Output each entry in full so that the result matches the data exactly.

-=-=-=-=-

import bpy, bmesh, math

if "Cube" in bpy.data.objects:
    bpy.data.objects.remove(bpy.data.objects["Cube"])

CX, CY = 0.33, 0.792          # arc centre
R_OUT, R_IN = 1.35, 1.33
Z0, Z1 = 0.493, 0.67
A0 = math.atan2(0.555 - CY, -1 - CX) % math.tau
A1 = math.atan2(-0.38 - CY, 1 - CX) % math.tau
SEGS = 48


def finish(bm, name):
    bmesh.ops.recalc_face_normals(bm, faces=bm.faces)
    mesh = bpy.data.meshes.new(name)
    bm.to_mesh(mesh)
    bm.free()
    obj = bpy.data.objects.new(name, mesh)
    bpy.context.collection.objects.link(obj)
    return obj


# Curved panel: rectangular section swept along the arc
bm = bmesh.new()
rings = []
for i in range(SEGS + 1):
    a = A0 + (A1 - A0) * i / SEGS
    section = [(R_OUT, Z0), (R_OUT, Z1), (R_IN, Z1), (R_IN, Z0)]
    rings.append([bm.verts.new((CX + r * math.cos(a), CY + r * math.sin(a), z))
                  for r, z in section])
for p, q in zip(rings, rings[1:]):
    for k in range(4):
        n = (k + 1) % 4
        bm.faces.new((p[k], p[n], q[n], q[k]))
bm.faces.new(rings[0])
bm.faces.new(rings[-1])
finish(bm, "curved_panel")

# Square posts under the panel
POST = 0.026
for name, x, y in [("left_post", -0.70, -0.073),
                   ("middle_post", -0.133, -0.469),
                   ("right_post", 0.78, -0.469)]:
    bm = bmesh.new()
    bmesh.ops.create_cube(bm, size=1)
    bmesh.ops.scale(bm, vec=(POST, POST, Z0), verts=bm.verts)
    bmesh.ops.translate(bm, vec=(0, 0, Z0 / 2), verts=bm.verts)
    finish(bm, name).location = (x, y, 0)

-=-=-=-=-

▶ Solution to the exercise:
import bpy, bmesh, math

if "Cube" in bpy.data.objects:
    bpy.data.objects.remove(bpy.data.objects["Cube"])

CX, CY = 0.33, 0.792          # arc centre
R_OUT, R_IN = 1.35, 1.33
Z0, Z1 = 0.493, 0.67
A0 = math.atan2(0.555 - CY, -1 - CX) % math.tau
A1 = math.atan2(-0.38 - CY, 1 - CX) % math.tau
SEGS = 48


def finish(bm, name):
    bmesh.ops.recalc_face_normals(bm, faces=bm.faces)
    mesh = bpy.data.meshes.new(name)
    bm.to_mesh(mesh)
    bm.free()
    obj = bpy.data.objects.new(name, mesh)
    bpy.context.collection.objects.link(obj)
    return obj


# Curved panel: rectangular section swept along the arc
bm = bmesh.new()
rings = []
for i in range(SEGS + 1):
    a = A0 + (A1 - A0) * i / SEGS
    section = [(R_OUT, Z0), (R_OUT, Z1), (R_IN, Z1), (R_IN, Z0)]
    rings.append([bm.verts.new((CX + r * math.cos(a), CY + r * math.sin(a), z))
                  for r, z in section])
for p, q in zip(rings, rings[1:]):
    for k in range(4):
        n = (k + 1) % 4
        bm.faces.new((p[k], p[n], q[n], q[k]))
bm.faces.new(rings[0])
bm.faces.new(rings[-1])
finish(bm, "curved_panel")

# Square posts under the panel
POST = 0.026
for name, x, y in [("left_post", -0.70, -0.073),
                   ("middle_post", -0.133, -0.469),
                   ("right_post", 0.78, -0.469)]:
    bm = bmesh.new()
    bmesh.ops.create_cube(bm, size=1)
    bmesh.ops.scale(bm, vec=(POST, POST, Z0), verts=bm.verts)
    bmesh.ops.translate(bm, vec=(0, 0, Z0 / 2), verts=bm.verts)
    finish(bm, name).location = (x, y, 0)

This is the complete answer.